The results of the survey also found that 68% of farmers would not sell their farm, 11% said they would sell their farm and 21% were not sure.
A further breakdown of these results found that 82% of farmers under the age of 30 would not sell their farm while 64% of farmers in the 31+ category said that they would not sell.
Some 66% of respondents to the Agriland survey were members of a farm organisation, the other 33% of farmers weren’t.
A total of 61% of farmers were not confident in IFA, 22% were confident in the association and 17% were neutral on the issue.
With producer levies in the news at the moment, when it comes to levies, 78% of farmers said that producer levies should be done away with, while 22% said that they should be kept.
The future of farming
According to the survey results, 40% of farmers are positive about the future.
Dairy farmers were most optimistic about the future of farming with 50% saying that they see a positive future.
The other farming sectors were not as positive with 34% of beef farmers saying that they were positive, 33% of tillage farmers were positive, and some 30% of sheep farmers were positive about the future.
Some 61% of farmers were not directly affected by rural crime, according to Agriland’s survey, while the other 39% said that they were.
Machinery thefts are the number one item that has been stolen from farmers, with 57% of rural crimes resulting in machinery being taken.
Livestock accounted for 9% of thefts and diesel accounted for 39% of thefts.
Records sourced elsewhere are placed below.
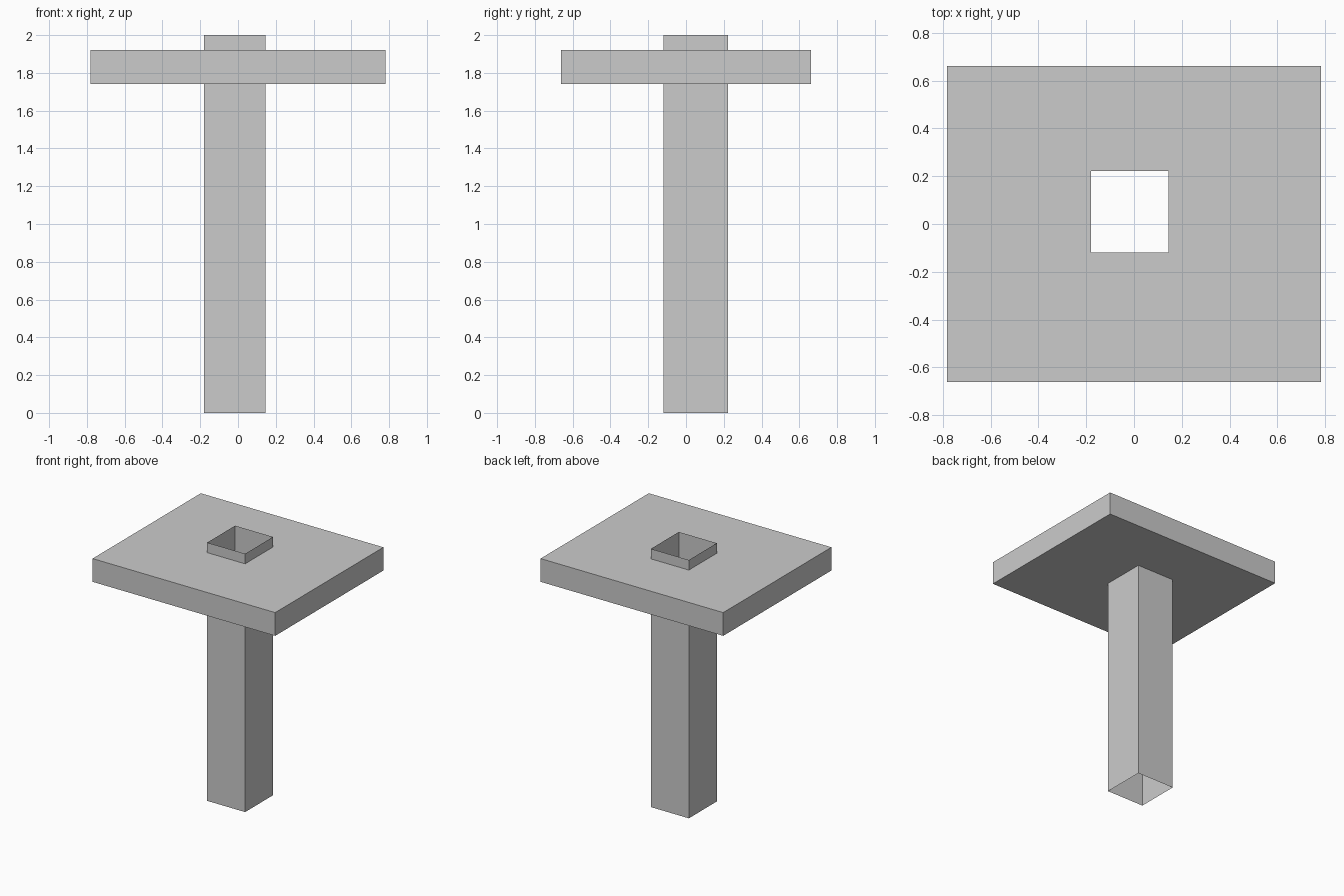
import bpy, bmesh

if "Cube" in bpy.data.objects:
    bpy.data.objects.remove(bpy.data.objects["Cube"])


def rect(bm, x0, x1, y0, y1, z):
    return [bm.verts.new((x, y, z)) for x, y in ((x0, y0), (x1, y0), (x1, y1), (x0, y1))]


def bridge(bm, a, b):
    for i in range(4):
        j = (i + 1) % 4
        bm.faces.new((a[i], a[j], b[j], b[i]))


def finish(bm, name):
    mesh = bpy.data.meshes.new(name)
    bm.to_mesh(mesh)
    bm.free()
    bpy.context.collection.objects.link(bpy.data.objects.new(name, mesh))


POST = (-0.18, 0.145, -0.12, 0.222)
PLATE = (-0.782, 0.782, -0.662, 0.662)

# Square post: thin open-ended tube
bm = bmesh.new()
bridge(bm, rect(bm, *POST, 0), rect(bm, *POST, 2))
finish(bm, "hollow_post")

# Flat plate with an opening that the post passes through
# (the post walls line the opening)
bm = bmesh.new()
low, high = rect(bm, *PLATE, 1.742), rect(bm, *PLATE, 1.922)
bridge(bm, low, high)
bridge(bm, high, rect(bm, *POST, 1.922))
bridge(bm, rect(bm, *POST, 1.742), low)
finish(bm, "top_plate")
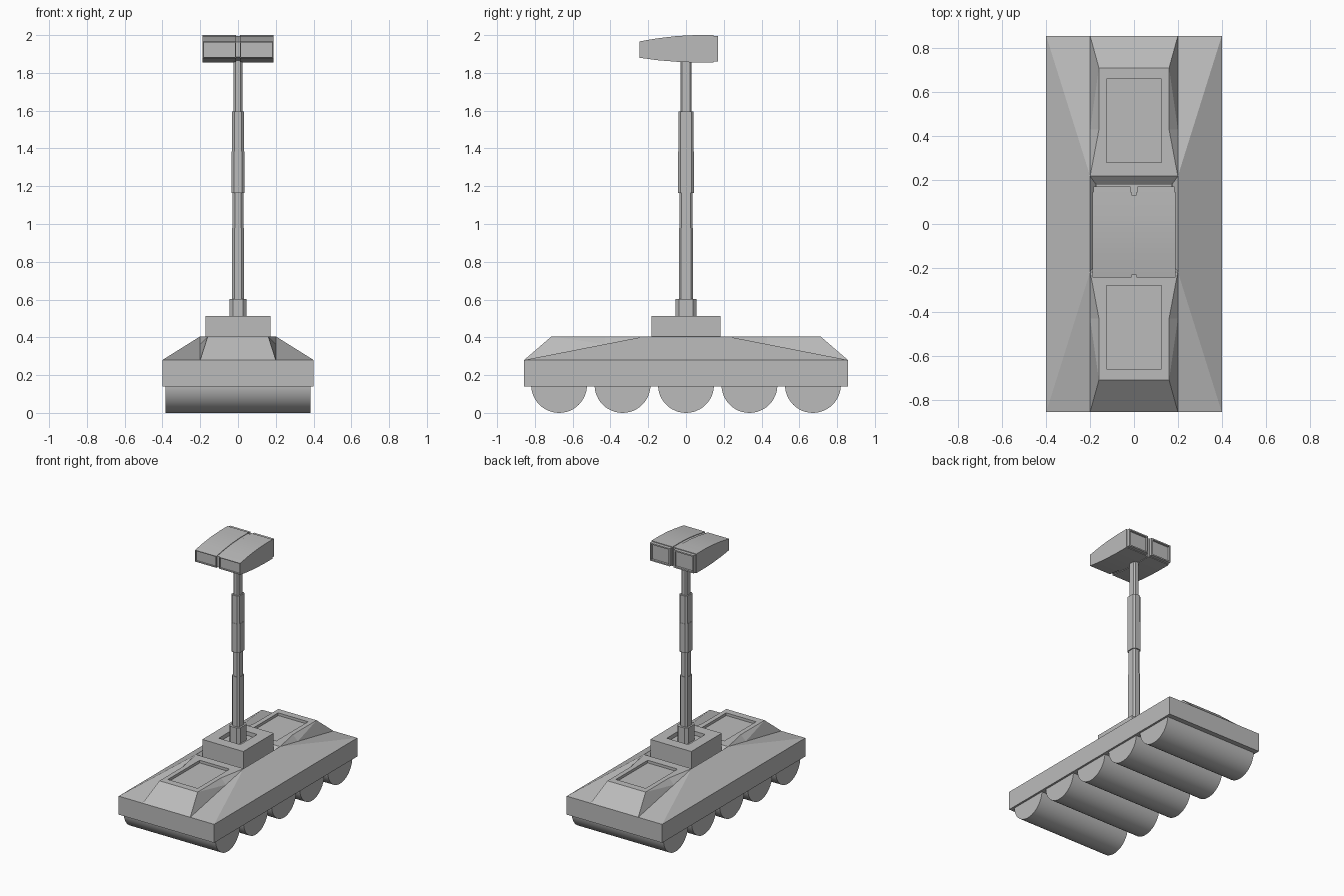
import bpy, bmesh
from mathutils import Matrix, Vector

cube = bpy.data.objects.get("Cube")
if cube:
    bpy.data.objects.remove(cube, do_unlink=True)

grey = bpy.data.materials.new("plain_grey")
grey.use_nodes = True
GREY = (0.5, 0.5, 0.5, 1)
grey.diffuse_color = GREY
grey.node_tree.nodes["Principled BSDF"].inputs["Base Color"].default_value = GREY


def finish(bm, name, smooth=False):
    bmesh.ops.recalc_face_normals(bm, faces=bm.faces)
    mesh = bpy.data.meshes.new(name)
    bm.to_mesh(mesh)
    bm.free()
    mesh.materials.append(grey)
    ob = bpy.data.objects.new(name, mesh)
    bpy.context.collection.objects.link(ob)
    if smooth:
        bpy.ops.object.select_all(action='DESELECT')
        ob.select_set(True)
        bpy.context.view_layer.objects.active = ob
        bpy.ops.object.shade_smooth_by_angle()
    return ob


def box(hx, hy, z0, z1):
    bm = bmesh.new()
    m = Matrix.Translation((0, 0, (z0 + z1) / 2)) @ Matrix.Diagonal((2 * hx, 2 * hy, z1 - z0, 1))
    bmesh.ops.create_cube(bm, size=1, matrix=m)
    return bm


def facing(bm, direction):
    """Face pointing most strongly, and lying furthest, along a direction."""
    bm.normal_update()
    d = Vector(direction)
    return max((f for f in bm.faces if f.normal.dot(d) > 0.95),
               key=lambda f: f.calc_center_median().dot(d))


def inset(bm, face, rim, depth):
    """Frame a face, then move its middle straight in or out."""
    bmesh.ops.inset_region(bm, faces=[face], thickness=rim)
    bmesh.ops.inset_region(bm, faces=[face], thickness=0.0005, depth=depth)


# Hull: one quarter, repeated across both axes
DECK, EDGE, BASE = 0.405, 0.28, 0.14
A, A0, Ay = (.4, -.857, EDGE), (0, -.857, EDGE), (.4, 0, EDGE)
B, C, C0, Cy = (.2, -.857, EDGE), (.2, -.218, DECK), (0, -.218, DECK), (.2, 0, DECK)
D, E, E0 = (.16, -.43, DECK), (.16, -.712, DECK), (0, -.712, DECK)
F = (.2, -.43, .3635)
P, P0, Q, Q0 = [(x, y, DECK) for y in (-.28, -.66) for x in (.125, 0)]
W, W0, Wy, WC = [(x, y, .375) for x, y in ((.175, -.183), (0, -.183), (.175, 0), (0, 0))]


def low(p, z=BASE):
    return (p[0], p[1], z)


FLOOR = DECK - 0.02
quarter = [
    (A, Ay, Cy, C), (A, C, F), (A, F, B), (F, C, D), (F, D, E), (B, F, E),
    (B, E, E0, A0), (C0, C, P, P0), (C, D, P), (D, E, Q, P), (E, E0, Q0, Q),
    (P0, P, low(P, FLOOR), low(P0, FLOOR)), (P, Q, low(Q, FLOOR), low(P, FLOOR)),
    (Q, Q0, low(Q0, FLOOR), low(Q, FLOOR)), [low(p, FLOOR) for p in (P0, P, Q, Q0)],
    (C0, C, W, W0), (C, Cy, Wy, W), (W0, W, Wy, WC),
    (A0, B, A, low(A), low(A0)), (A, Ay, low(Ay), low(A)),
    (low(A0), low(A), low(Ay), low((0, 0))),
]
bm = bmesh.new()
for sx in (1, -1):
    for sy in (1, -1):
        for face in quarter:
            bm.faces.new([bm.verts.new((x * sx, y * sy, z)) for x, y, z in face])
bmesh.ops.remove_doubles(bm, verts=bm.verts, dist=1e-4)
finish(bm, "hull")

# Rollers under the hull
for i in range(5):
    bm = bmesh.new()
    m = Matrix.Translation((0, (i - 2) * 0.336, 0.148)) @ Matrix.Rotation(1.570796, 4, 'Y')
    bmesh.ops.create_cone(bm, cap_ends=True, segments=48, radius1=0.148, radius2=0.148,
                          depth=0.77, matrix=m)
    # Keep only the half that hangs below the hull
    bmesh.ops.bisect_plane(bm, geom=bm.verts[:] + bm.edges[:] + bm.faces[:],
                           plane_co=(0, 0, 0.15), plane_no=(0, 0, 1), clear_outer=True)
    bmesh.ops.holes_fill(bm, edges=bm.edges)
    finish(bm, f"roller_{i + 1}", smooth=True)

# Mast housing with a well for the mast foot
bm = box(0.172, 0.182, 0.375, 0.513)
inset(bm, facing(bm, (0, 0, 1)), 0.115, -0.03)
finish(bm, "mast_housing")

# Telescoping mast sections with chamfered corners
sections = [("foot", .045, .055, .48, .603), ("lower", .032, .038, .603, .98),
            ("lower_middle", .028, .034, .98, 1.165), ("middle", .035, .043, 1.165, 1.385),
            ("upper_middle", .033, .041, 1.385, 1.595), ("upper", .023, .03, 1.595, 1.88)]
for name, hx, hy, z0, z1 in sections:
    bm = box(hx, hy, z0, z1)
    upright = [e for e in bm.edges if abs(e.verts[0].co.z - e.verts[1].co.z) > 0.01]
    bmesh.ops.bevel(bm, geom=upright, offset=hx * 0.4, segments=1, affect='EDGES')
    finish(bm, "mast_" + name)

# Sensor head: side profile extruded across x
PROFILE = [(-.245, 1.88), (-.245, 1.967), (-.15, 1.983), (-.05, 1.995), (.05, 2),
           (.145, 2), (.145, 1.855), (.05, 1.855), (-.05, 1.859), (-.15, 1.867)]


def head_part(x0, x1, scale=1.0):
    bm = bmesh.new()
    verts = [bm.verts.new((x0, -.05 + (y + .05) * scale, 1.928 + (z - 1.928) * scale))
             for y, z in PROFILE]
    face = bm.faces.new(verts)
    new = bmesh.ops.extrude_face_region(bm, geom=[face])["geom"]
    bmesh.ops.translate(bm, vec=(x1 - x0, 0, 0),
                        verts=[v for v in new if isinstance(v, bmesh.types.BMVert)])
    bmesh.ops.recalc_face_normals(bm, faces=bm.faces)
    return bm


for side, x0, x1 in (("left", .011, .189), ("right", -.189, -.011)):
    bm = head_part(x0, x1)
    inset(bm, facing(bm, (0, -1, 0)), 0.007, -0.012)   # front window
    inset(bm, facing(bm, (0, 1, 0)), 0.007, 0.025)     # rear step
    inset(bm, facing(bm, (0, 1, 0)), 0.014, -0.015)    # rear window
    finish(bm, "sensor_pod_" + side, smooth=True)
finish(head_part(-.02, .02, 0.94), "sensor_bridge", smooth=True)
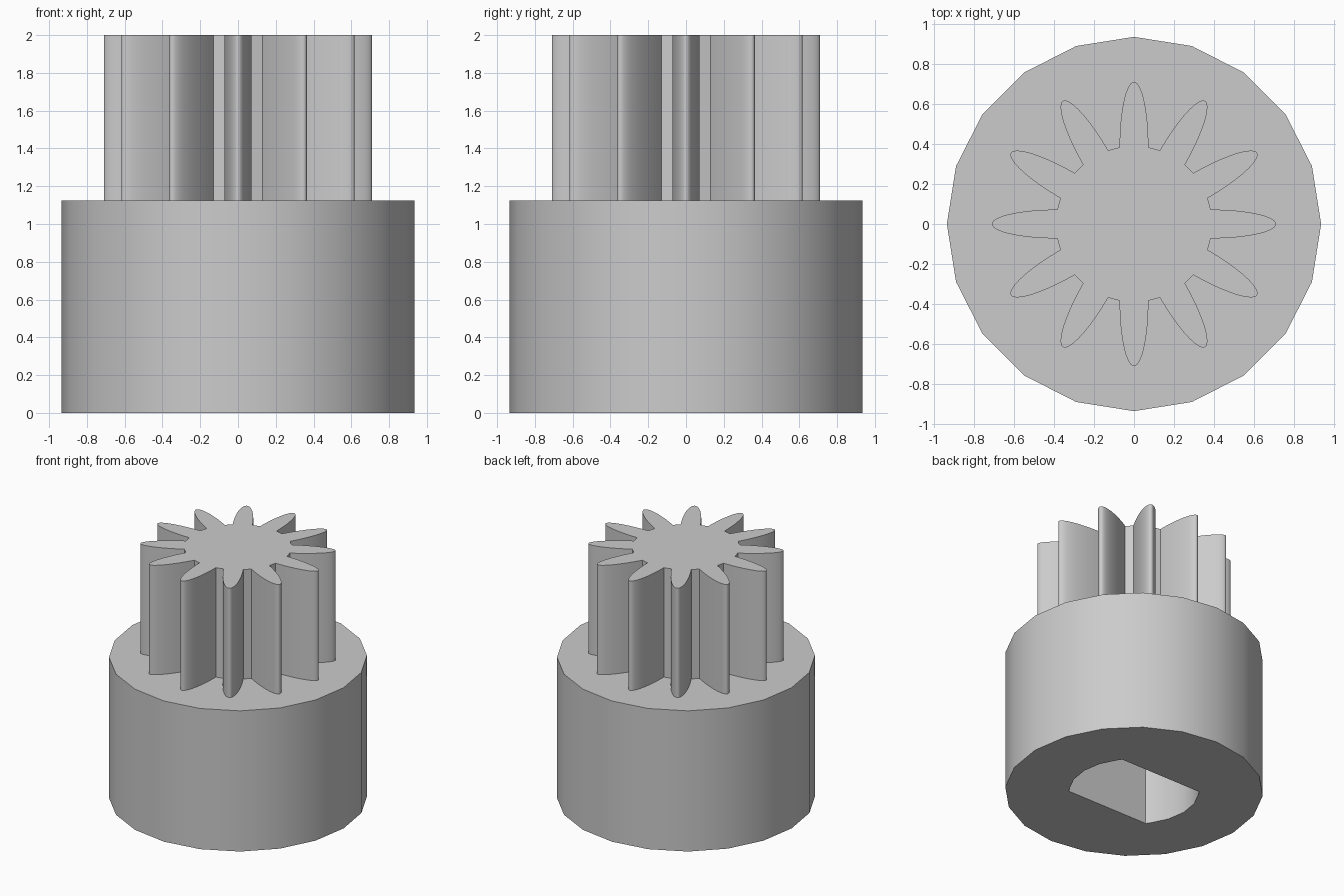
import bpy
import bmesh
from math import sin, cos, pi, radians

BASE_R, BASE_TOP, TOP = 0.935, 1.125, 2.0
TEETH, ROOT_R, TIP_R, TOOTH_HALF = 12, 0.39, 0.71, 0.072
HOLE_R, HOLE_HALF, HOLE_DEPTH = 0.47, 0.30, 0.94

cube = bpy.data.objects.get("Cube")
if cube:
    bpy.data.objects.remove(cube, do_unlink=True)

grey = bpy.data.materials.new("plain grey")
grey.use_nodes = True
grey.diffuse_color = (0.6, 0.6, 0.6, 1)
grey.node_tree.nodes["Principled BSDF"].inputs["Base Color"].default_value = grey.diffuse_color


def ring(bm, outline, z):
    """Closed loop of vertices and edges at height z."""
    verts = [bm.verts.new((x, y, z)) for x, y in outline]
    edges = [bm.edges.new((v, verts[i - 1])) for i, v in enumerate(verts)]
    return verts, edges


def walls(bm, low, high):
    for i in range(len(low)):
        bm.faces.new((low[i - 1], low[i], high[i], high[i - 1]))


def finish(bm, name):
    bmesh.ops.recalc_face_normals(bm, faces=bm.faces)
    mesh = bpy.data.meshes.new(name)
    bm.to_mesh(mesh)
    bm.free()
    obj = bpy.data.objects.new(name, mesh)
    bpy.context.collection.objects.link(obj)
    mesh.materials.append(grey)
    bpy.ops.object.select_all(action='DESELECT')
    obj.select_set(True)
    bpy.context.view_layer.objects.active = obj
    bpy.ops.object.shade_smooth_by_angle(angle=radians(30))
    return obj


# Twenty-sided base with a double-flat shaft socket underneath
base_outline = [(BASE_R * cos(i * pi / 10), BASE_R * sin(i * pi / 10)) for i in range(20)]
corner_x = (HOLE_R ** 2 - HOLE_HALF ** 2) ** 0.5
arc = [(corner_x, -HOLE_HALF)]
arc += [(HOLE_R * cos(a * pi / 10), HOLE_R * sin(a * pi / 10)) for a in range(-2, 3)]
arc += [(corner_x, HOLE_HALF)]
hole_outline = arc + [(-x, -y) for x, y in arc]

bm = bmesh.new()
low, low_edges = ring(bm, base_outline, 0)
high, _ = ring(bm, base_outline, BASE_TOP)
mouth, mouth_edges = ring(bm, hole_outline, 0)
end, _ = ring(bm, hole_outline, HOLE_DEPTH)
walls(bm, low, high)
walls(bm, mouth, end)
bm.faces.new(high)
bm.faces.new(end)
bmesh.ops.triangle_fill(bm, edges=low_edges + mouth_edges, use_beauty=True, normal=(0, 0, -1))
finish(bm, "base")

# Pinion with slender half-elliptical teeth
root = (ROOT_R ** 2 - TOOTH_HALF ** 2) ** 0.5
STEPS = 32
gear_outline = []
for tooth in range(TEETH):
    turn = tooth * 2 * pi / TEETH
    for s in range(STEPS + 1):
        t = pi * s / STEPS - pi / 2
        along = root + (TIP_R - root) * cos(t)
        across = TOOTH_HALF * sin(t)
        gear_outline.append((along * cos(turn) - across * sin(turn),
                             along * sin(turn) + across * cos(turn)))

bm = bmesh.new()
low, _ = ring(bm, gear_outline, BASE_TOP - 0.02)
high, _ = ring(bm, gear_outline, TOP)
walls(bm, low, high)
bm.faces.new(high)
bm.faces.new(low)
finish(bm, "pinion")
Some 28% of farmers were affected by rural crime in the form of a house burglary while 9% were affected by a car theft.
The survey found that 87% of farmers felt safe in their home while 13% said that they did not feel safe in their home.
When it comes to consumers and food, 72% of farmers said that consumers do not value Irish food, while 28% said that consumers do value Irish food.
Meanwhile, Bord Bia ‘could do better’ when it comes to marketing Irish food, 62% of farmers said in the survey,while 20% said that they do enough and 18% said that they don’t do enough marking of Irish food.
As part of the Agriland State of the Farming Nation Survey, respondents were also asked a range of questions on national issues.
If there was a General Election in the morning, 46% of farmers said they would give their first preference vote to Fine Gael, 29% would give it to Fianna Fail, 4% would go to Sinn Fein and 2% would vote for the Independent Alliance.
Some 9% of farmers said that they wouldn’t vote.
Farmers were also asked on repealing the 8th amendment of the constitution;
A total of 58% of farmers said they would repeal the 8th, 17% don’t want to repeal the 8th and 25% of farmers were undecided on the issue.
On Brexit, 64% of farmers said that Brexit would have a negative impact on their farm business, 23% weren’t sure how it would impact their business and 6% said that it would have a positive impact on their farm business.
Some 8% said that Brexit would have no impact on their farm business.
Meanwhile, 48% of farmers said that they would vote for a united Ireland if there was a referendum for a 32 county Ireland.
Some 38% said that it should be left as is (Northern Ireland and the Republic) and 14% weren’t sure how they would vote.
Where farmers get their news
According to the Agriland survey, 90% of farmers consume farming news online, 63% consume it in from newspapers, 26% listen to it online, 23% watch it on television and 4% get it from other sources.
On newspapers, 47% of farmers buy a newspaper once a week, 24% rarely buy a newspaper, 18% buy a newspaper daily, 7% buy them on Sundays and 6% never buy a newspaper.